The Whittington Hospital has merged with NHS Haringey and NHS Islington to become Whittington Health, and now incorporates both acute healthcare and community based provision.
Both the Conservative and Labour parties are committed to a policy of foundation trusts and many see a certain inevitability about the Whittington’s transition to trust status.
Despite this, the Defend the Whittington Hospital Coalition remains vocal in its opposition.
Shirley Franklin, from the campaign, believes that despite talk of greater local accountability, foundation trusts represent a shift to a fragmented healthcare system and a fundamental departure from the NHS’s universal founding values.
She said: “I am worried we will see a shrinking of services. They give reassurances, but there is nothing to stop them increasing the number of private patients.
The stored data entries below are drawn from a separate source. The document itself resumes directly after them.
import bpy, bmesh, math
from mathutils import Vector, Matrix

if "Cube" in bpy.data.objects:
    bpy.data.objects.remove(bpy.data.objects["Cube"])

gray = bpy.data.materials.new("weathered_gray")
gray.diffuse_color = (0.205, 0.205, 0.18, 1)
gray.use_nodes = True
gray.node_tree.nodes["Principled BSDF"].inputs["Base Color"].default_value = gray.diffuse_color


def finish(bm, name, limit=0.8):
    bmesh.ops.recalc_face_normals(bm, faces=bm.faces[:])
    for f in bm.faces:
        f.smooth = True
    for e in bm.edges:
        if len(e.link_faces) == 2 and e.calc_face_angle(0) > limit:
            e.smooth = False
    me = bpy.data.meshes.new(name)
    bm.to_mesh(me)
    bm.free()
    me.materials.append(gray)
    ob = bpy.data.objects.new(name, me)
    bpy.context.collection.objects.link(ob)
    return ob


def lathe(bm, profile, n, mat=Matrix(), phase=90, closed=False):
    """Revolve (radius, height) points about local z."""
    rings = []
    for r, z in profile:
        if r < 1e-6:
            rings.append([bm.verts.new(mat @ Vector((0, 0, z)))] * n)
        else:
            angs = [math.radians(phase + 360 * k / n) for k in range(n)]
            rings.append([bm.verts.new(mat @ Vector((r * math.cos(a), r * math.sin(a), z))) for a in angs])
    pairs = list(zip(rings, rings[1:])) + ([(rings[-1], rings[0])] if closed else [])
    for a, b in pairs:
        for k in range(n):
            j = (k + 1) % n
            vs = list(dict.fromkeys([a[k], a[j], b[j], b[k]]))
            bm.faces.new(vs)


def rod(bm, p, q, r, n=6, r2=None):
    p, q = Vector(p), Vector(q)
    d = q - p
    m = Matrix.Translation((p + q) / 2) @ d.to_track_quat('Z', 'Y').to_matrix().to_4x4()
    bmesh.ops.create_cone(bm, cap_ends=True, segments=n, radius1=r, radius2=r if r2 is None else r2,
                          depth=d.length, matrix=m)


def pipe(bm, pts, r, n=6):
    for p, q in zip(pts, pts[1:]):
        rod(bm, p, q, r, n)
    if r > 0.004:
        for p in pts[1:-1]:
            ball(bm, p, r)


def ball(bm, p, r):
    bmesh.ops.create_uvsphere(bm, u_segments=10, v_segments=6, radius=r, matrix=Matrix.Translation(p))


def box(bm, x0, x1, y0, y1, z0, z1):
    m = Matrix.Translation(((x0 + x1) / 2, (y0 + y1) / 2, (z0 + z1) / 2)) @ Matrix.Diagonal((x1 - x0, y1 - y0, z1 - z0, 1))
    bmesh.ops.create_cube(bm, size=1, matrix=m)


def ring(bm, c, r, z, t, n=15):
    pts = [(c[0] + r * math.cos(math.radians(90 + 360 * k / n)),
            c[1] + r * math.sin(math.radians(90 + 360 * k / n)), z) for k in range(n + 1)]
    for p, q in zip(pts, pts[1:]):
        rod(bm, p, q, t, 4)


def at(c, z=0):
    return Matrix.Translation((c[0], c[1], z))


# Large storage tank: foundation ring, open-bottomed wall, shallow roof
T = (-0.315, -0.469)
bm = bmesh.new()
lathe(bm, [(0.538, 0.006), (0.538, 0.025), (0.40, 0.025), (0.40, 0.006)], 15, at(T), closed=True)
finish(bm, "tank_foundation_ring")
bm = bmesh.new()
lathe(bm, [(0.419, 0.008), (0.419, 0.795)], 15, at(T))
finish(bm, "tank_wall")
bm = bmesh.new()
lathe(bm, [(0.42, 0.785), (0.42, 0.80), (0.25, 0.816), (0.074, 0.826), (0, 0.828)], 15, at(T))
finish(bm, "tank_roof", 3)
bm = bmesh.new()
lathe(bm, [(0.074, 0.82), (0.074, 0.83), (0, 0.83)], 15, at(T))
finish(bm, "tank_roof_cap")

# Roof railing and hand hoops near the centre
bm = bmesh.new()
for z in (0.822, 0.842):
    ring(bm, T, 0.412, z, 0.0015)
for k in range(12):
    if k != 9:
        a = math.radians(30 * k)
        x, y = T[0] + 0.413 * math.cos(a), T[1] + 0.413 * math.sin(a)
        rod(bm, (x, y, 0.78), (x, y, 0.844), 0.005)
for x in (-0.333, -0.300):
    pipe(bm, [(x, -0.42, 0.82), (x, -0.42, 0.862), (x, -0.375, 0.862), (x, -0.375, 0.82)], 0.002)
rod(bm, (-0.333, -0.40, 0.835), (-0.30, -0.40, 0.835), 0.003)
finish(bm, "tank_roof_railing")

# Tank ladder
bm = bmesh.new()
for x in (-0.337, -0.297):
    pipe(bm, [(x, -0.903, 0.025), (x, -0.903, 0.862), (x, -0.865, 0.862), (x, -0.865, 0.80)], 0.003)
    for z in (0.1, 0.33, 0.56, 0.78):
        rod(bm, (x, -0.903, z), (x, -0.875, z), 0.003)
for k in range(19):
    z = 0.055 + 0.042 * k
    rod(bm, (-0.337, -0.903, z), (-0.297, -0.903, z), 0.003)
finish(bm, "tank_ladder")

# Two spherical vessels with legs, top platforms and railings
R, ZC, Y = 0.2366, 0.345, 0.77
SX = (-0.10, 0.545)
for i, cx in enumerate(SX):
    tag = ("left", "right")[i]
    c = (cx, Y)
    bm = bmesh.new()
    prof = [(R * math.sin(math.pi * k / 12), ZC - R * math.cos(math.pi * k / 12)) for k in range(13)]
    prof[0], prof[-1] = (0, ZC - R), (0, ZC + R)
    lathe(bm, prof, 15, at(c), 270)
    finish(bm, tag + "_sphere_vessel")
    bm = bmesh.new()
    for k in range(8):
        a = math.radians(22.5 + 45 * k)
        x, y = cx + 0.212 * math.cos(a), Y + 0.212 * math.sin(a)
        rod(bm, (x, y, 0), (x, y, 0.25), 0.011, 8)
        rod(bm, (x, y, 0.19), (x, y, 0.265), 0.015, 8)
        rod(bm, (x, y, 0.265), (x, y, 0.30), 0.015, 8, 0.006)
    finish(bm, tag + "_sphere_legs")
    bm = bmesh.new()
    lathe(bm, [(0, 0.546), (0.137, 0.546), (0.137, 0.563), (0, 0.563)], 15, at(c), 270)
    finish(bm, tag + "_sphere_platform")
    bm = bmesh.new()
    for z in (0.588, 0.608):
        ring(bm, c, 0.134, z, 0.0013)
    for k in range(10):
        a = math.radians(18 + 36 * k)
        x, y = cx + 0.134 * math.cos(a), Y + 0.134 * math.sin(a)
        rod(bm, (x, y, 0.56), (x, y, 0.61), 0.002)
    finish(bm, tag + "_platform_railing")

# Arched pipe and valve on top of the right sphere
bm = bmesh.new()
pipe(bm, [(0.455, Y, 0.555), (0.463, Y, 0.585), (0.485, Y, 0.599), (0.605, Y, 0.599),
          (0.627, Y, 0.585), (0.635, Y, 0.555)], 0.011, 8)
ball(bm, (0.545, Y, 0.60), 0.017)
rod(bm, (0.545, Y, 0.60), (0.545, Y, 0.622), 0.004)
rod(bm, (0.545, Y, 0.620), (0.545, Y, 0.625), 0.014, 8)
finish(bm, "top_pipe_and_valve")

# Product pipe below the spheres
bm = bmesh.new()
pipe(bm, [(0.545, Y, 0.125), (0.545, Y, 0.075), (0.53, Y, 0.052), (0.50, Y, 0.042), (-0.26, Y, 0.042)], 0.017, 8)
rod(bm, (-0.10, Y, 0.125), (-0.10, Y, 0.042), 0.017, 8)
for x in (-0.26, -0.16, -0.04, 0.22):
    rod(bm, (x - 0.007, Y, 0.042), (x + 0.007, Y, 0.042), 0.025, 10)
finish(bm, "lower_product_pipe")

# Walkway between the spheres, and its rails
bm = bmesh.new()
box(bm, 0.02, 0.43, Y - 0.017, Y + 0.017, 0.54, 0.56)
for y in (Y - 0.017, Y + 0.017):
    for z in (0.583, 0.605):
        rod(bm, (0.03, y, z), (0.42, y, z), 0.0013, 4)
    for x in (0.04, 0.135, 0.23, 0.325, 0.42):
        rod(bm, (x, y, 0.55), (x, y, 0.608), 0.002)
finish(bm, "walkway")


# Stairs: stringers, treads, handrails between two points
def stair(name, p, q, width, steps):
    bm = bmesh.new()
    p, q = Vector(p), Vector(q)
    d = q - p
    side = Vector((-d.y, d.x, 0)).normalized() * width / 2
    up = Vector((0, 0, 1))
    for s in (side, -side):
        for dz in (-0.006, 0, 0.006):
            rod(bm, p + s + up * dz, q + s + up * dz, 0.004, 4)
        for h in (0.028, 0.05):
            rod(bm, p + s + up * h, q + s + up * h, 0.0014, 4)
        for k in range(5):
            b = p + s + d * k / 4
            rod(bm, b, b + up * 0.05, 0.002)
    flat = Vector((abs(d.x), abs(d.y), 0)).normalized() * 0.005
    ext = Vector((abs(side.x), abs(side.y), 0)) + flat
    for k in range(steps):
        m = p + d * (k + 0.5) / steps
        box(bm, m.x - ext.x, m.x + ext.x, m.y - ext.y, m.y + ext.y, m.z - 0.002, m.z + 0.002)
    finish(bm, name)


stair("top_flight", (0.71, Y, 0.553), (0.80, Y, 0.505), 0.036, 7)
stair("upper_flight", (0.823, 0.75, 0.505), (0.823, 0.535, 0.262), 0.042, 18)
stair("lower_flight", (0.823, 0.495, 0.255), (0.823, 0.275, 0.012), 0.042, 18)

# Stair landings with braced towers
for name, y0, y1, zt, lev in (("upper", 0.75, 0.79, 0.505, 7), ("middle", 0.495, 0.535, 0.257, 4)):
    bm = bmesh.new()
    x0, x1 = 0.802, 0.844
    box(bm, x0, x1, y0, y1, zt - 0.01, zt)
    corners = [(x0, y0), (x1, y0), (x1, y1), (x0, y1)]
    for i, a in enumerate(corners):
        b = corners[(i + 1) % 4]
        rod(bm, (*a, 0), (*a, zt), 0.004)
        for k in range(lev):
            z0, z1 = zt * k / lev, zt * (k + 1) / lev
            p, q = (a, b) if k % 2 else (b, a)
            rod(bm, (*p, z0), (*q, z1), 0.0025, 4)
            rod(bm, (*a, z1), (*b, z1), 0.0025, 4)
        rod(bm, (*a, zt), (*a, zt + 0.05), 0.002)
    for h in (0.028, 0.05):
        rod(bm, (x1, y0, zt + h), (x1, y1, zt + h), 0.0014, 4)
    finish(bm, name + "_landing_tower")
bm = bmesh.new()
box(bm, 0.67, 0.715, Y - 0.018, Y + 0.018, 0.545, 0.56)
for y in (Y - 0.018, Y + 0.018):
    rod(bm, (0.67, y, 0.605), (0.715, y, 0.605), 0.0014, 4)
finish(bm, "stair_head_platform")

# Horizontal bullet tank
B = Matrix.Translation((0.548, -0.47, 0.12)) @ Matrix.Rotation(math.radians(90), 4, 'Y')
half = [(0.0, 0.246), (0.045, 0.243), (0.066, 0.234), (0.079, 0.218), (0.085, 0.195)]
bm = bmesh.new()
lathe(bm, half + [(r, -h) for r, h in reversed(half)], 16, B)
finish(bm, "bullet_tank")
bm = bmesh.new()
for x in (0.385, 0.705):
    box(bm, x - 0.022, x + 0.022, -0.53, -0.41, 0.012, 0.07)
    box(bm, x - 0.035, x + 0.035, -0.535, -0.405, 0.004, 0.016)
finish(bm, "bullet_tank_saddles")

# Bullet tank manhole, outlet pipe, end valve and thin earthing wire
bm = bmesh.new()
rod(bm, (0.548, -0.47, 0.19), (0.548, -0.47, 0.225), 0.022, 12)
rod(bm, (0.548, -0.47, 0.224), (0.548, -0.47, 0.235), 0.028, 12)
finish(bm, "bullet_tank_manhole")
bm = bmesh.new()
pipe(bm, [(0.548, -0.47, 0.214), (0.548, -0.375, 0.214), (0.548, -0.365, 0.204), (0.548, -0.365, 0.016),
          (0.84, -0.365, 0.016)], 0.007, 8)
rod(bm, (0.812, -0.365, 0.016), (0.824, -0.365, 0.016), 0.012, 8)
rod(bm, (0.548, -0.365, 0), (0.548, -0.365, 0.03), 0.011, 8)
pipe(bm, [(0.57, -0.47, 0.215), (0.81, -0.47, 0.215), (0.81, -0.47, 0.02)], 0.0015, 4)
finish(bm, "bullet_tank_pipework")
And it creates confusion over where the services about what services are delivered where.”
The community’s passionate support for the hospital was evident in 2010 when thousands of people took to the streets to protect its Accident and Emergency (A&E) department from closure.
Concerns for the long term future of the A&E department persist in some quarters.
But Mr Liddane insists it is “integral” to the hospital’s future.
“We are absolutely going to have an Accident and Emergency department,” he said. “In the state that we all see it, the A&E exists and will continue to exist for at least as far ahead as we can see.”